Self-care is an essential part of your daily life. It involves taking responsibility for your own health and wellbeing, with support from those involved in your care.
Self-care includes staying fit, maintaining good physical and mental health, preventing illness or accidents, and caring more effectively for minor illnesses and long-term conditions.
People with long-term conditions can benefit enormously from self-care. They can live longer; have less pain, anxiety, depression and fatigue; have a better quality of life; and be more active and independent. Having a care plan will help you manage your treatment so that it fits your lifestyle.
Keep up your treatment
It's important to use your treatment as prescribed, even if your psoriasis improves. Continuous treatment can help prevent flare-ups. If you have any questions or concerns about your treatment or any side effects, talk to your GP or healthcare team.
Because psoriasis is usually a long-term condition, you may be in regular contact with your healthcare team. Discuss your symptoms or concerns with them, as the more the team knows, the more they can help you.
Help with health costs
If you regularly pay for more than 3 prescriptions a month, you may save money with a prescription prepayment certificate (PPC).
To check the cost of a PPC, call 0845 850 0030 or check leaflet HC12 (available in some pharmacies or GP surgeries).
Healthy eating and exercise

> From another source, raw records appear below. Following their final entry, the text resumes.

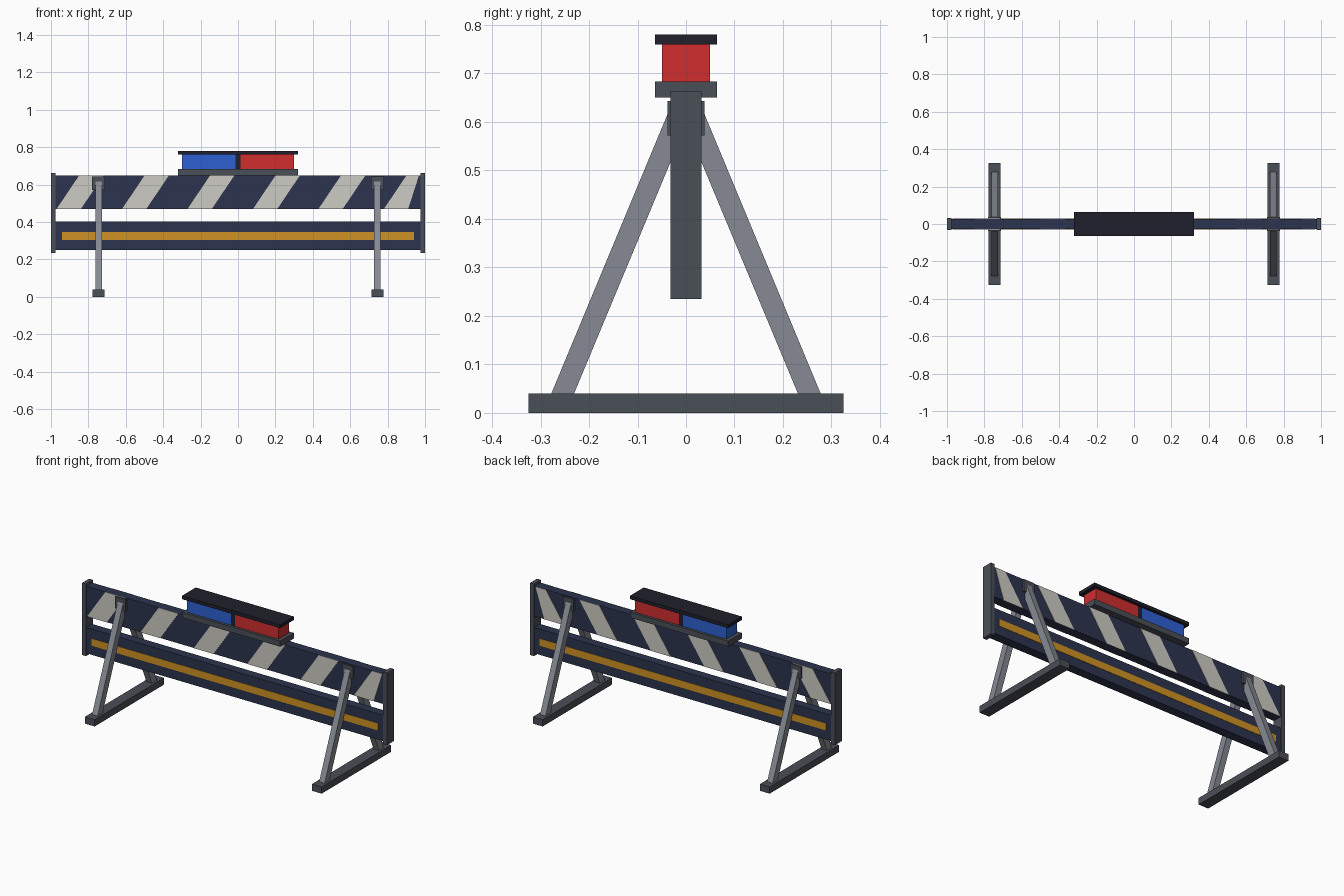
import bpy, bmesh

cube = bpy.data.objects.get("Cube")
if cube:
    bpy.data.objects.remove(cube, do_unlink=True)


def material(name, hex_code):
    """Flat material from an sRGB hex code, stored as linear values."""
    def linear(i):
        c = int(hex_code[i:i + 2], 16) / 255
        return c / 12.92 if c <= 0.04045 else ((c + 0.055) / 1.055) ** 2.4
    colour = (linear(0), linear(2), linear(4), 1)
    m = bpy.data.materials.new(name)
    m.use_nodes = True
    m.diffuse_color = colour
    m.node_tree.nodes["Principled BSDF"].inputs["Base Color"].default_value = colour
    return m


navy = material("navy", "2C344E")
pale = material("pale grey", "CDCBC3")
amber = material("amber", "CF9122")
steel = material("light steel", "868A93")
iron = material("dark iron", "4A4E57")
black = material("near black", "1F202B")
red = material("red", "D02D2F")
blue = material("blue", "2D60D2")


def prism(name, profile, axis, lo, hi, mat):
    """Extrude a closed 2D profile along x or y between lo and hi."""
    bm = bmesh.new()
    def point(a, b, d):
        return (d, a, b) if axis == "x" else (a, d, b)
    face = bm.faces.new([bm.verts.new(point(a, b, lo)) for a, b in profile])
    out = bmesh.ops.extrude_face_region(bm, geom=[face])
    shift = point(0, 0, hi - lo)
    bmesh.ops.translate(bm, vec=shift,
                        verts=[v for v in out["geom"] if isinstance(v, bmesh.types.BMVert)])
    bmesh.ops.recalc_face_normals(bm, faces=bm.faces)
    mesh = bpy.data.meshes.new(name)
    bm.to_mesh(mesh)
    bm.free()
    mesh.materials.append(mat)
    ob = bpy.data.objects.new(name, mesh)
    bpy.context.collection.objects.link(ob)
    return ob


def box(name, x0, x1, half_y, z0, z1, mat):
    return prism(name, [(x0, z0), (x1, z0), (x1, z1), (x0, z1)], "y", -half_y, half_y, mat)


SIDES = (("left", 1), ("right", -1))
FACES = (("front", -1), ("back", 1))
BOARD = 0.027          # half thickness of the boards
PLATE = 0.002          # thickness of painted plates
LOW, TOP = 0.47, 0.648  # upper board height range

# Boards
box("upper_board", -0.98, 0.98, BOARD, LOW, TOP, navy)
box("lower_board", -0.98, 0.98, BOARD, 0.25, 0.403, navy)

# Painted stripes on both faces of the boards
for face, s in FACES:
    y0, y1 = s * BOARD, s * (BOARD + PLATE)
    for i in range(6):
        x = -0.97 + 0.35 * i
        ends = [(x, LOW), (x + 0.13, LOW), (x + 0.25, TOP), (x + 0.12, TOP)]
        prism(f"{face}_slanted_stripe_{i + 1}",
              [(min(a, 0.967), b) for a, b in ends], "y", y0, y1, pale)
    prism(f"{face}_long_stripe",
          [(-0.94, 0.305), (0.94, 0.305), (0.94, 0.347), (-0.94, 0.347)], "y", y0, y1, amber)

# End posts and trestles
for side, s in SIDES:
    box(f"{side}_end_post", *sorted((s * 0.975, s)), 0.032, 0.235, 0.663, iron)
    x = s * 0.745
    box(f"{side}_foot", x - 0.032, x + 0.032, 0.325, 0, 0.04, iron)
    box(f"{side}_bracket", x - 0.035, x + 0.035, 0.038, 0.572, 0.643, iron)
    for face, f in FACES:
        leg = [(f * 0.286, 0.02), (f * 0.239, 0.02), (f * -0.011, 0.62), (f * 0.0365, 0.62)]
        prism(f"{side}_{face}_leg", leg, "x", x - 0.018, x + 0.018, steel)

# Warning light bar
box("light_base", -0.322, 0.322, 0.064, 0.65, 0.683, iron)
box("right_lamp", -0.30, -0.013, 0.049, 0.683, 0.76, blue)
box("left_lamp", 0.013, 0.30, 0.049, 0.683, 0.76, red)
box("lamp_divider", -0.013, 0.013, 0.049, 0.683, 0.76, black)
box("light_cover", -0.322, 0.322, 0.064, 0.76, 0.78, black)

Regular exercise and a healthy diet are recommended for everyone, not just people with psoriasis, because they can help to prevent many health problems. Eating a healthy, balanced diet and exercising regularly can also relieve stress, which may improve your psoriasis.

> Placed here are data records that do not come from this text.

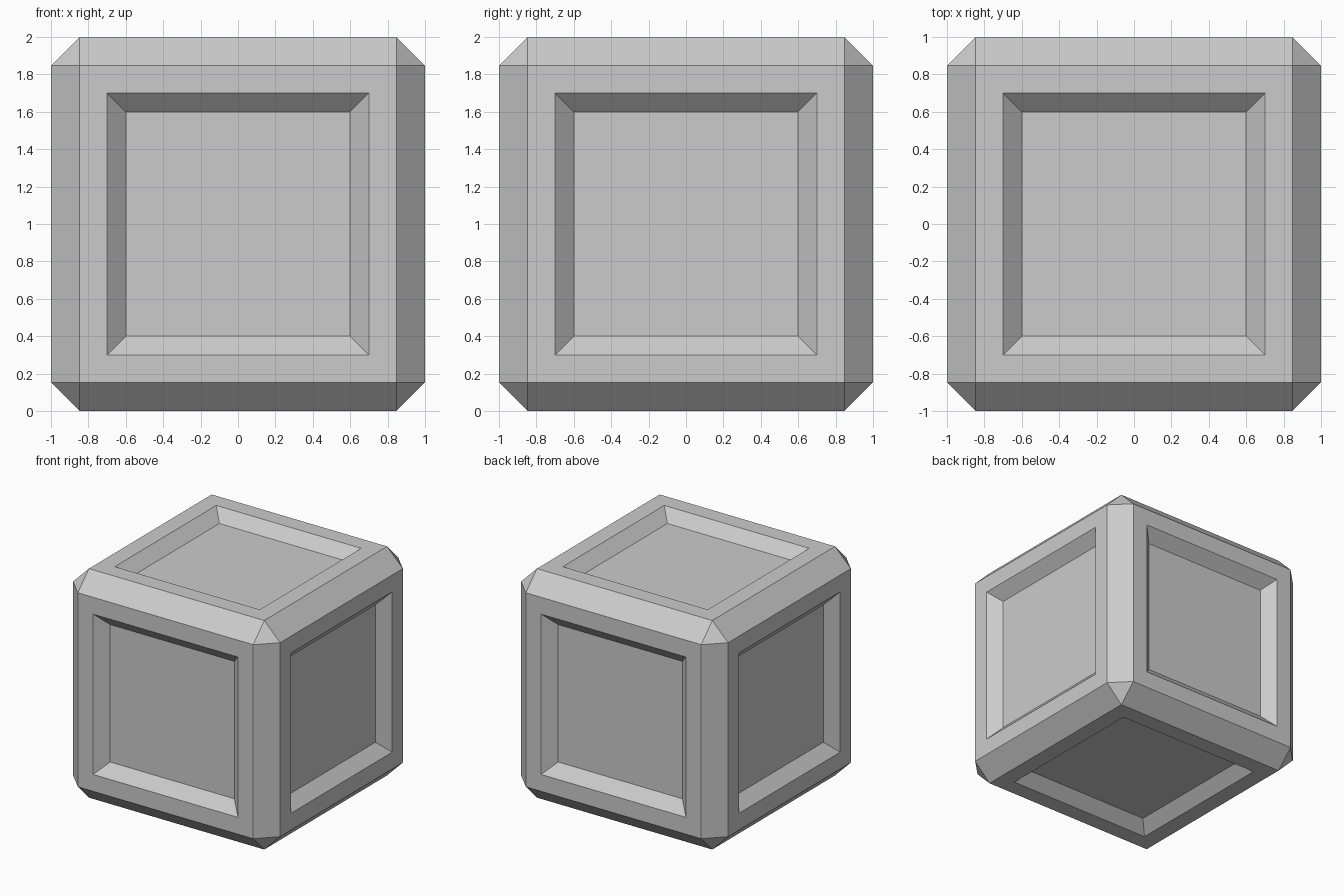
import bpy, bmesh

if "Cube" in bpy.data.objects:
    bpy.data.objects.remove(bpy.data.objects["Cube"])

CHAMFER = 0.153       # width cut from every cube edge
PANEL = 0.70          # half size of the recess opening
SLOPE, DEPTH = 0.10, 0.093

# Chamfered cube body
bm = bmesh.new()
bmesh.ops.create_cube(bm, size=2)
bmesh.ops.translate(bm, verts=bm.verts, vec=(0, 0, 1))
bmesh.ops.bevel(bm, geom=bm.edges[:], offset=CHAMFER, offset_type='OFFSET',
                segments=1, affect='EDGES', profile=0.5)

# Recessed panel with sloped walls on each of the six large sides
bm.normal_update()
sides = [f for f in bm.faces if f.calc_area() > 1.5]
bmesh.ops.inset_individual(bm, faces=sides, thickness=1 - CHAMFER - PANEL,
                           use_even_offset=True)
bmesh.ops.inset_individual(bm, faces=sides, thickness=SLOPE,
                           use_even_offset=True)
for f in sides:
    bmesh.ops.translate(bm, verts=f.verts[:], vec=f.normal * -DEPTH)

mesh = bpy.data.meshes.new("panelled_cube")
bm.to_mesh(mesh)
bm.free()
bpy.context.collection.objects.link(bpy.data.objects.new("panelled_cube", mesh))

Emotional impact of psoriasis
The effect that psoriasis can have on physical appearance means low self-esteem and anxiety are common among people with the condition. This can lead to depression, especially if the psoriasis gets worse.
Your GP or dermatologist will understand the psychological and emotional impact of psoriasis, so talk to them about your concerns or anxieties.
Some people with psoriasis develop psoriatic arthritis. This causes tenderness, pain and swelling in the joints and connective tissue, as well as stiffness. It can affect any joint in the body but often affects the hands, feet, knees, neck, spine and elbows.
Most people develop psoriatic arthritis after psoriasis, but some people develop it before they're diagnosed with psoriasis.
There's no single test for psoriatic arthritis. It's normally diagnosed using a combination of methods, including looking at your medical history, physical examinations, blood tests, X-rays and MRI scans. If you have psoriasis, you'll usually have an annual assessment to look for signs of psoriatic arthritis.
If your doctor thinks you have psoriatic arthritis, you'll usually be referred to a specialist called a rheumatologist so you can be treated with anti-inflammatory or anti-rheumatic medicines.
Psoriasis does not affect fertility, and women with psoriasis can have a normal pregnancy and a healthy baby. Some women find their psoriasis improves during pregnancy, but for others it gets worse.
Talk to your healthcare team if you're thinking of having a baby. Some treatments for psoriasis can be harmful to a developing baby, so use contraception while taking them. This can apply to both men and women, depending on the medication. Your healthcare team can suggest the best ways to control your psoriasis before you start trying for a family.
Talk to others
Many people with psoriasis have found that getting involved in support groups helps. Support groups can increase your self-confidence, reduce feelings of isolation and give you practical advice about living with the condition.